Fra Mauro’s world map (c. 1448-1459): mapping, mediation and the Indian Ocean world in the early Renaissance
By Marianne O’Doherty
Wasafiri, Vol.26:2 (2011)
Introduction: Begun around 1448 and completed some time before 1459, Fra Mauro’s World map, illustrated in the figure accompanying this article, is a beautiful object. Its designer, Fra Mauro, was an inmate of the Camaldulian monastery of San Michele on Murano, and worked on the map over a period of some years with the assistance of a workshop including fellow-monks and the Venetian galley captain and cartographer, Andrea Bianco. Around 4 m. square and mounted on boards that enable it to be hung on a wall, the map was clearly intended for display. Beyond this, however, its purposes are obscure; on the one hand an inscription on its face declares that it was created ‘a contemplation de questa Illustrissima Signoria’, implying a close connection with the Venetian state. On the other hand, there is no record of the map ever hanging anywhere other than the church and hall (aula) of the monastery where it was produced. The map as a whole is fascinating, and has been an object both of wonder and of scholarship for historians of cartography, exploration and culture for hundreds of years.
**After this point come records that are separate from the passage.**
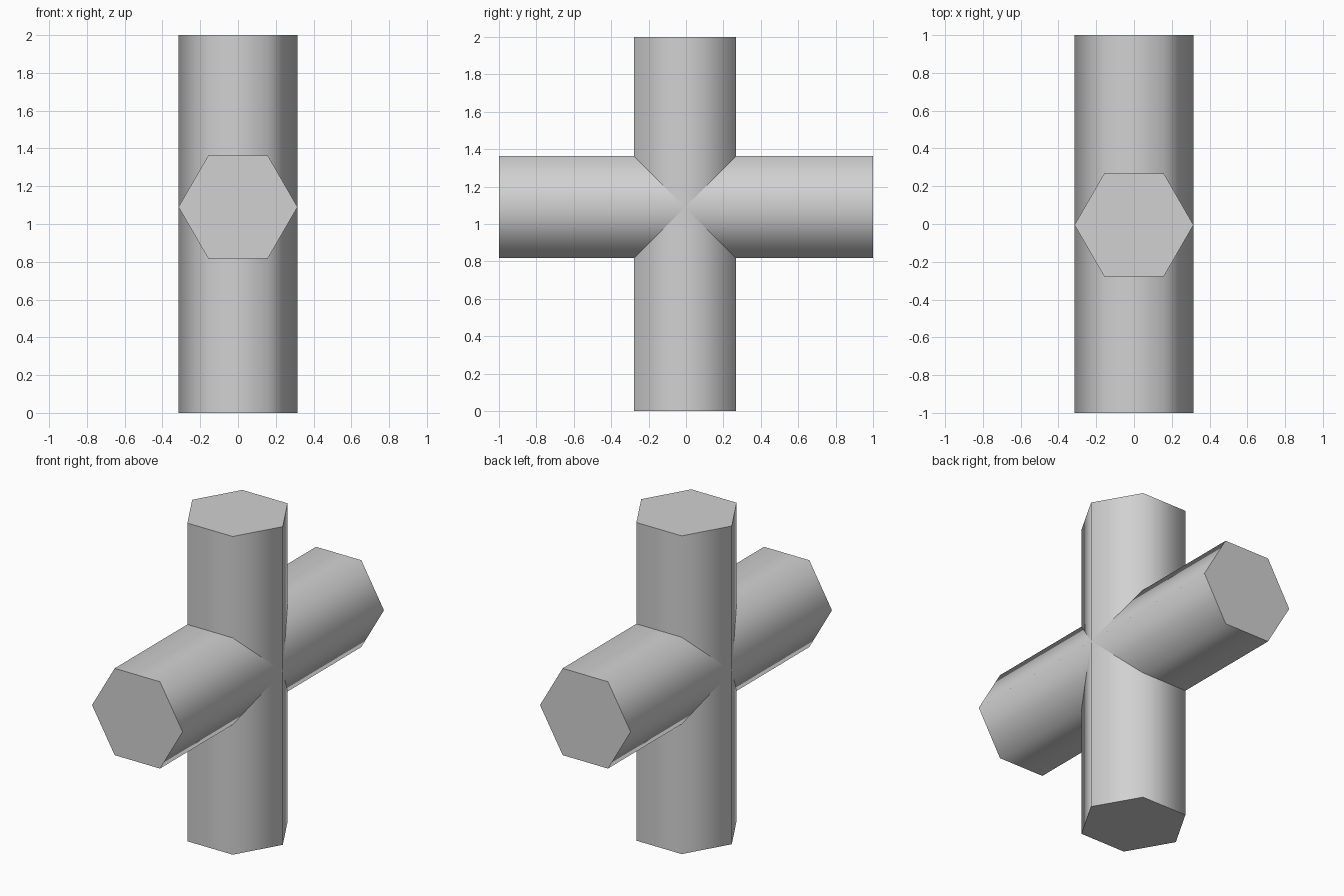
import bpy
import math

cube = bpy.data.objects.get("Cube")
if cube:
    bpy.data.objects.remove(cube, do_unlink=True)

RADIUS = 0.315
LENGTH = 2.0

# Single plain grey
grey = bpy.data.materials.new("light_grey")
grey.use_nodes = True
colour = (0.64, 0.64, 0.64, 1)
grey.diffuse_color = colour
grey.node_tree.nodes["Principled BSDF"].inputs["Base Color"].default_value = colour


def hex_bar(name, centre, tilt):
    """Six-sided bar with corners on the x axis, smooth sides and crisp ends."""
    bpy.ops.mesh.primitive_cylinder_add(
        vertices=6, radius=RADIUS, depth=LENGTH, location=centre)
    bar = bpy.context.object
    bar.name = name
    # Turn a corner to face x, then lay the bar down if tilted
    bar.rotation_euler = (tilt, 0, math.radians(30) if tilt == 0 else 0)
    if tilt:
        bar.rotation_mode = 'QUATERNION'
        from mathutils import Euler
        lay = Euler((tilt, 0, 0)).to_quaternion()
        spin = Euler((0, 0, math.radians(30))).to_quaternion()
        bar.rotation_quaternion = lay @ spin
    bpy.ops.object.transform_apply(location=False, rotation=True, scale=True)
    bpy.ops.object.shade_smooth_by_angle(angle=math.radians(70))
    bar.data.materials.append(grey)
    return bar


hex_bar("upright_bar", (0, -0.005, LENGTH / 2), 0)
hex_bar("cross_bar", (0, 0, 1.09), math.radians(90))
Recently, Piero Falchetta’s superb edition and English translation of its c. 3000 Venetian legends, published with copious notes and CD-Rom with high-resolution reproduction of map has made it accessible, for the first time, to a wider audience of students and non-specialists.